The objective of this study was to determine the effects of temporal hydrostatic pressure (HP) on the properties of scaffoldless bovine articular cartilage constructs. The study was organized in three phases: First, a suitable control for HP application was identified. Second, 10 MPa static HP was applied at three different timepoints (6-10 days, 10-14 days, and 14-18 days) to identify a window in construct development when HP application would be most beneficial. Third, the temporal effects of 10-14-day static HP application, as determined in phase II, were assessed at 2, 4, and 8 weeks. Compressive and tensile mechanical properties, GAG and collagen content, histology for GAG and collagen, and immunohistochemistry for collagen types I and II were assessed.

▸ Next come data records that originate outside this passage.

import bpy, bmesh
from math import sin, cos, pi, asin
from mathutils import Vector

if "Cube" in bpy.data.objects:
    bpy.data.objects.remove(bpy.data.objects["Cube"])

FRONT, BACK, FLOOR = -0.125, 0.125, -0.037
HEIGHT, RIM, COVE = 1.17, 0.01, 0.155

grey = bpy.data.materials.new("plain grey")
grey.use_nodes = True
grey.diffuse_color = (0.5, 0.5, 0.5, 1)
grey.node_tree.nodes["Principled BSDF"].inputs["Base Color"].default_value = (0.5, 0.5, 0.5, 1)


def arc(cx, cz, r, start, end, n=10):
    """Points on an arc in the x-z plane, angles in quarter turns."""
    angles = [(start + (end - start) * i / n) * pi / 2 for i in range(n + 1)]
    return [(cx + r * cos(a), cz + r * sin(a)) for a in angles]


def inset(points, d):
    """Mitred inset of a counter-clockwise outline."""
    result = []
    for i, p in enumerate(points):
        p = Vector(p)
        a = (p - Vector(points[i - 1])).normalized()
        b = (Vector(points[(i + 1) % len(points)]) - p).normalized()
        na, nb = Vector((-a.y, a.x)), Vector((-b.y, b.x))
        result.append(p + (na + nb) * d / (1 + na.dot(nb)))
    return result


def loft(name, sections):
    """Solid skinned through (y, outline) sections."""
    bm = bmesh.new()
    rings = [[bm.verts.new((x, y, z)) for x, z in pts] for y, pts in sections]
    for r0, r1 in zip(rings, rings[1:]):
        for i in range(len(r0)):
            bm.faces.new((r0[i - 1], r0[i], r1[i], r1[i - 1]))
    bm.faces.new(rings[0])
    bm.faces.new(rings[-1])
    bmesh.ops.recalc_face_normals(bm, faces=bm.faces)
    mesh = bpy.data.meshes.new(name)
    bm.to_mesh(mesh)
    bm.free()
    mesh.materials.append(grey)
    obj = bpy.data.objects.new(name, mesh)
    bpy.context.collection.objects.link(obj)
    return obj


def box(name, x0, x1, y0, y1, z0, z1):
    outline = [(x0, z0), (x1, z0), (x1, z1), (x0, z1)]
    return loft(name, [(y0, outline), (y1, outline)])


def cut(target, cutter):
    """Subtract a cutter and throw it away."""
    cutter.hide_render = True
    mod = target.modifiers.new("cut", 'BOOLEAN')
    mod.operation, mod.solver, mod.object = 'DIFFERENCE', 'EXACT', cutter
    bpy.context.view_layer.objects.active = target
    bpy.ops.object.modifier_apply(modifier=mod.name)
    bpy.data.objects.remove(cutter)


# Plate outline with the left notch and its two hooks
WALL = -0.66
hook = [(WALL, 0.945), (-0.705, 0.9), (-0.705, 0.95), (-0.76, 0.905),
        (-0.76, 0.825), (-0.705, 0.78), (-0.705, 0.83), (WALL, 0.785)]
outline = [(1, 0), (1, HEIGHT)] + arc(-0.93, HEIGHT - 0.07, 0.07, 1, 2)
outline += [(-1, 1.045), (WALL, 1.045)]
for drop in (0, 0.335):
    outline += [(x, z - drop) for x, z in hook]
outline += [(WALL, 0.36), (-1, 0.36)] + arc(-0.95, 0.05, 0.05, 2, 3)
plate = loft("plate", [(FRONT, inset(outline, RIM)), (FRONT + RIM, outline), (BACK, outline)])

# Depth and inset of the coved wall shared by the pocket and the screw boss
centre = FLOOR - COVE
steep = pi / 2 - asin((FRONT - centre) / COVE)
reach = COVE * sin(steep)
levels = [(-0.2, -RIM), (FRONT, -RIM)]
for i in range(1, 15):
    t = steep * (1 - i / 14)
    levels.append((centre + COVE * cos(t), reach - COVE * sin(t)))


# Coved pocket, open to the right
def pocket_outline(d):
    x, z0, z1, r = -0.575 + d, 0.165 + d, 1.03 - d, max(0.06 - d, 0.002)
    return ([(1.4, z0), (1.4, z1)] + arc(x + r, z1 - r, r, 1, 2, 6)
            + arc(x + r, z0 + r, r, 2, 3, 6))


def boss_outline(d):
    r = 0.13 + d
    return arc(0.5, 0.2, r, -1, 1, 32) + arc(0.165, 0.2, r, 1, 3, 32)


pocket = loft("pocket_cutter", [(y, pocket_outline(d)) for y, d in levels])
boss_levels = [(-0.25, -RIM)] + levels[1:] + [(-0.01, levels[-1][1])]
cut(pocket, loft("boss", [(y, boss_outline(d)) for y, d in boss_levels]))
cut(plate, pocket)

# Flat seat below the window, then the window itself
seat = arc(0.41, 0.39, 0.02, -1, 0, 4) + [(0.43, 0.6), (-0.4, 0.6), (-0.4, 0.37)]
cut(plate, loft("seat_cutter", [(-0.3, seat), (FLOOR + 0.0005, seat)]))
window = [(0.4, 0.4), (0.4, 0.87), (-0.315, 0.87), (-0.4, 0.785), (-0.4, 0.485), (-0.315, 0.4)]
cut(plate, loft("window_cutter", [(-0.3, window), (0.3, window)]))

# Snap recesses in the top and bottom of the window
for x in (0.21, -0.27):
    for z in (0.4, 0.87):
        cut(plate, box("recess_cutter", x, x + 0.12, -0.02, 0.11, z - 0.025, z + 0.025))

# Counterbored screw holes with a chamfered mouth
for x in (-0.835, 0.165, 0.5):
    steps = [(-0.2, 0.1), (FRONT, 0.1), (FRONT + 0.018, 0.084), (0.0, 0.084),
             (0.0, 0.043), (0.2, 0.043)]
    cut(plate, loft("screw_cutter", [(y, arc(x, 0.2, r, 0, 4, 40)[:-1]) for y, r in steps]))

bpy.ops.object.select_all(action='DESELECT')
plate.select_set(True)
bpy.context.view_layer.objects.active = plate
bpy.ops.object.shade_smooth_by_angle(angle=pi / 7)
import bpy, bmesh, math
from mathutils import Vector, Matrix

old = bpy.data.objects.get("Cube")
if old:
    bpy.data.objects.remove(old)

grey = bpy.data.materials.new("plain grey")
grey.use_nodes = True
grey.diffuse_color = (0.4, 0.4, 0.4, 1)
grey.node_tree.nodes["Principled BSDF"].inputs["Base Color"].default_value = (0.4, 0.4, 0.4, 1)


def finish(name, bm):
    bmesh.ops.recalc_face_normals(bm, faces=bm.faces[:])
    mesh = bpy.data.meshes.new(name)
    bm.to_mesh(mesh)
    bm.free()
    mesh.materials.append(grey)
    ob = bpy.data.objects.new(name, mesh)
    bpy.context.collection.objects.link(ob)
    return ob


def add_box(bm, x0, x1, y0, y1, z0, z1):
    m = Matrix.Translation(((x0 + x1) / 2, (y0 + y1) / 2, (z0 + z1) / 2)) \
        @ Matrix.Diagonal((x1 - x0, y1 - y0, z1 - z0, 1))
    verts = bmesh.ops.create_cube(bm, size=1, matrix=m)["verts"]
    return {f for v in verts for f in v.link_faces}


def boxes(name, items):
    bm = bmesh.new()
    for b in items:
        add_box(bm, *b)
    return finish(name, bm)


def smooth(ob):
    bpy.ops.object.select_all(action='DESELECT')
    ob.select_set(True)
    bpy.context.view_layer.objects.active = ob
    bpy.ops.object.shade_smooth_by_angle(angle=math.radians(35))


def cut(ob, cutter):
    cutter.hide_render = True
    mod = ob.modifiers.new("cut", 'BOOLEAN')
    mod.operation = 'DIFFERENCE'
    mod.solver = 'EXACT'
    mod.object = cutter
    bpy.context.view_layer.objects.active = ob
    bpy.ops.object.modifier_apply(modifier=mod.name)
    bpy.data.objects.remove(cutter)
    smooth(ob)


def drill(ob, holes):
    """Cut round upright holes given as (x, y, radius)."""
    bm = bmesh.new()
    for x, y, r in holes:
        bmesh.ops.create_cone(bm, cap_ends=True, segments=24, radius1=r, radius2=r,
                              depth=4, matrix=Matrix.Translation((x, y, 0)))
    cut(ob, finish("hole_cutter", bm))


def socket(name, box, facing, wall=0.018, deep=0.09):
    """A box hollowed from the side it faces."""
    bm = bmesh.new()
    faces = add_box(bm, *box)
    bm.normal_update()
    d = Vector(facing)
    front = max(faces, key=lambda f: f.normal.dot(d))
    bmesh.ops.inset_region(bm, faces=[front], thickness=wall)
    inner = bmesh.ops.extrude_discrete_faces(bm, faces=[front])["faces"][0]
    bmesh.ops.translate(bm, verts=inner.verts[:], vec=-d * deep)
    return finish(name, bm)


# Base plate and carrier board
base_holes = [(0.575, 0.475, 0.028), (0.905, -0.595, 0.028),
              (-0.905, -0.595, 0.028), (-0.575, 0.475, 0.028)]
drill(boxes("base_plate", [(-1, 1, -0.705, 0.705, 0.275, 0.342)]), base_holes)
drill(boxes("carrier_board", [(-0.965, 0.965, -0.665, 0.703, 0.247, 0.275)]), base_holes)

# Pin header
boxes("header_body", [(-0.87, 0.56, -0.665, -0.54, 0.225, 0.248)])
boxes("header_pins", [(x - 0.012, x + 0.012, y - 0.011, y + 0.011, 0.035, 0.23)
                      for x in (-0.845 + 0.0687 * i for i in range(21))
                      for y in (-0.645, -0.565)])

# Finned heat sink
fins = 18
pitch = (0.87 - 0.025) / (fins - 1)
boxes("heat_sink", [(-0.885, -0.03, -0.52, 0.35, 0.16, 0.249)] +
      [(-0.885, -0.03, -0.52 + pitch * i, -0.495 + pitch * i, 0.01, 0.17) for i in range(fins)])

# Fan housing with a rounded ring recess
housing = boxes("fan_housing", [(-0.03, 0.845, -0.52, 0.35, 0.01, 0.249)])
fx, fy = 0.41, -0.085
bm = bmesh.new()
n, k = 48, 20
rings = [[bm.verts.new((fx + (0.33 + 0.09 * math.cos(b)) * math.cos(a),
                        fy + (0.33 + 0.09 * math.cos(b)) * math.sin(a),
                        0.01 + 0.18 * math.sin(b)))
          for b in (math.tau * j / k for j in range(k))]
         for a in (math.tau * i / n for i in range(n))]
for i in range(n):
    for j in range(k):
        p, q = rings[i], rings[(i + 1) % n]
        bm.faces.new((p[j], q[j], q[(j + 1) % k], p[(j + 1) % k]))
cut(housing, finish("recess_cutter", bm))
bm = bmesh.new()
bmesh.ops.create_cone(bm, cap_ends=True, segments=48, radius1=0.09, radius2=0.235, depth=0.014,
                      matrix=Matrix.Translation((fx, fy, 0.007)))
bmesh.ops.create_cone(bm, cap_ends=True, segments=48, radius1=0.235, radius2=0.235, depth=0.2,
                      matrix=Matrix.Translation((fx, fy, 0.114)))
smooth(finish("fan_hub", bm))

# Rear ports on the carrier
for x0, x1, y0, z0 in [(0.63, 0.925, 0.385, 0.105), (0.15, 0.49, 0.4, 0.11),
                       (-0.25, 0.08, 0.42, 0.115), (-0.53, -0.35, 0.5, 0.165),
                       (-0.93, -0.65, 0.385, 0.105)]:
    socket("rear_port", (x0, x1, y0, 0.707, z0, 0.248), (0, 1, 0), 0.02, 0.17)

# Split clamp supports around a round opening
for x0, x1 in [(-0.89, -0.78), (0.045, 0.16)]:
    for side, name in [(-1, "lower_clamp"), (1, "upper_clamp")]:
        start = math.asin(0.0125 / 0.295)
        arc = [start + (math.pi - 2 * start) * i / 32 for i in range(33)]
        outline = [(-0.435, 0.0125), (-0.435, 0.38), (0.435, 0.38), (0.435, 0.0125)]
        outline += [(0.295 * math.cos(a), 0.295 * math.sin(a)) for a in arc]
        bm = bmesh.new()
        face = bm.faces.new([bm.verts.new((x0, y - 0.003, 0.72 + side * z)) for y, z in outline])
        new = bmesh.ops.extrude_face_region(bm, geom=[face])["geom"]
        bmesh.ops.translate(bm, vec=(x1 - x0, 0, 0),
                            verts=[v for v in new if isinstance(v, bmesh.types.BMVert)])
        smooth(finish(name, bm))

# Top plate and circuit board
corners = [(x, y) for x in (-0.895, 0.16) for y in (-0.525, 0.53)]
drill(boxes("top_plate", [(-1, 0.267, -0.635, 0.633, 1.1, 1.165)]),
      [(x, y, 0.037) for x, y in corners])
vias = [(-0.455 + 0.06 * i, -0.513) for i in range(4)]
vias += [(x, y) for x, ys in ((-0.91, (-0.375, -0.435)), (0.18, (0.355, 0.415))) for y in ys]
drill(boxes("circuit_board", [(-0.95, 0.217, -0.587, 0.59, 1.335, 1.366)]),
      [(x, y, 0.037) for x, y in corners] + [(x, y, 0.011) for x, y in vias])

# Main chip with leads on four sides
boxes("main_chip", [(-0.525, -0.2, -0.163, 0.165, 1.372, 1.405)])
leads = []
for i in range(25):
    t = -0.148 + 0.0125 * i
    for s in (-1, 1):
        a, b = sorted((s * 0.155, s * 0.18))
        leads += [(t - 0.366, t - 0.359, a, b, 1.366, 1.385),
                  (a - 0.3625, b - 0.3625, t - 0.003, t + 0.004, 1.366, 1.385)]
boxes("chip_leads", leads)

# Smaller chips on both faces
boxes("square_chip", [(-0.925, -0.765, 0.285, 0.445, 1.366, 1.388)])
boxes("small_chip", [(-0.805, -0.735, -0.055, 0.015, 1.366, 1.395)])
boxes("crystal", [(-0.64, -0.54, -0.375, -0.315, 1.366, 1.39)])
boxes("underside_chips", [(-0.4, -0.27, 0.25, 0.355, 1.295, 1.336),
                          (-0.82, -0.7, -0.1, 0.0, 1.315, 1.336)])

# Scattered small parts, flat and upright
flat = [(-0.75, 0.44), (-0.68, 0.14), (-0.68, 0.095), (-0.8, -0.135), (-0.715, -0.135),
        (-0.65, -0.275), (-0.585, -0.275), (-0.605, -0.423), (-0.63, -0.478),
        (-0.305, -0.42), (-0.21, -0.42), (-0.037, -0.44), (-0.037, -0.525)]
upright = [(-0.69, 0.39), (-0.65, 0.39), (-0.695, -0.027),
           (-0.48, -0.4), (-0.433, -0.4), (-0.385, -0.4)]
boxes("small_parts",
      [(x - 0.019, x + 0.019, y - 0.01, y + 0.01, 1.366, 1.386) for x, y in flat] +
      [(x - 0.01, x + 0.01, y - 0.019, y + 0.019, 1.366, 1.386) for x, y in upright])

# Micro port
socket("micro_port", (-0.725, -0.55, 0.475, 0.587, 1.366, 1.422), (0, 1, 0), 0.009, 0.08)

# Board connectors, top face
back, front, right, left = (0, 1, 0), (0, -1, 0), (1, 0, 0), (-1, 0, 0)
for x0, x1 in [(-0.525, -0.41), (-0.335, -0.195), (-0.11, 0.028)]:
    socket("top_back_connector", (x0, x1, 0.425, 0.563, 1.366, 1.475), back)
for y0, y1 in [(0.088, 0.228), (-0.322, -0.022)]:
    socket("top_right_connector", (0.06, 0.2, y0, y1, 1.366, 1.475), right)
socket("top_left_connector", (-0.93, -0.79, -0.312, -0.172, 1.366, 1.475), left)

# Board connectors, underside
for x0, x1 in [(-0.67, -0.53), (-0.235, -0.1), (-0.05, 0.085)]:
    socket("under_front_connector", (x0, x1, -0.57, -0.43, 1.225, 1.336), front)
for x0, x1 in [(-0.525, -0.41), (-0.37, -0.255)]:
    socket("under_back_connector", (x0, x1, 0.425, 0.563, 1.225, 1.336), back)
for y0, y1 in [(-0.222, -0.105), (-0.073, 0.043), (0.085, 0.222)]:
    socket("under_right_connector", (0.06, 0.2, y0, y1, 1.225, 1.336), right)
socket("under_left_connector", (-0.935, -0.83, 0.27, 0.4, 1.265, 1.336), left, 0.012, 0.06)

When a culture control identified in phase I was used in phase II, HP application from 10 to 14 days resulted in a significant 1.4-fold increase in aggregate modulus, accompanied by an increase in GAG content, while HP application at all timepoints enhanced tensile properties and collagen content. In phase III, HP had an immediate effect on GAG content, collagen content, and compressive stiffness, while there was a delayed increase in tensile stiffness. The enhanced tensile stiffness was still present at 8 weeks. For the first time, this study examined the immediate and long-term effects of HP on biomechanical properties, and demonstrated that HP has an optimal application time in construct development. These findings are exciting as HP stimulation allowed for the formation of robust tissue-engineered cartilage; for example, 10 MPa static HP resulted in an aggregate modulus of 273 ± 123 kPa, a Young's modulus of 1.6 ± 0.4 MPa, a GAG/wet weight of 6.1 ± 1.4%, and a collagen/wet weight of 10.6 ± 2.4% at 4 weeks.
ASJC Scopus subject areas
- Biomedical Engineering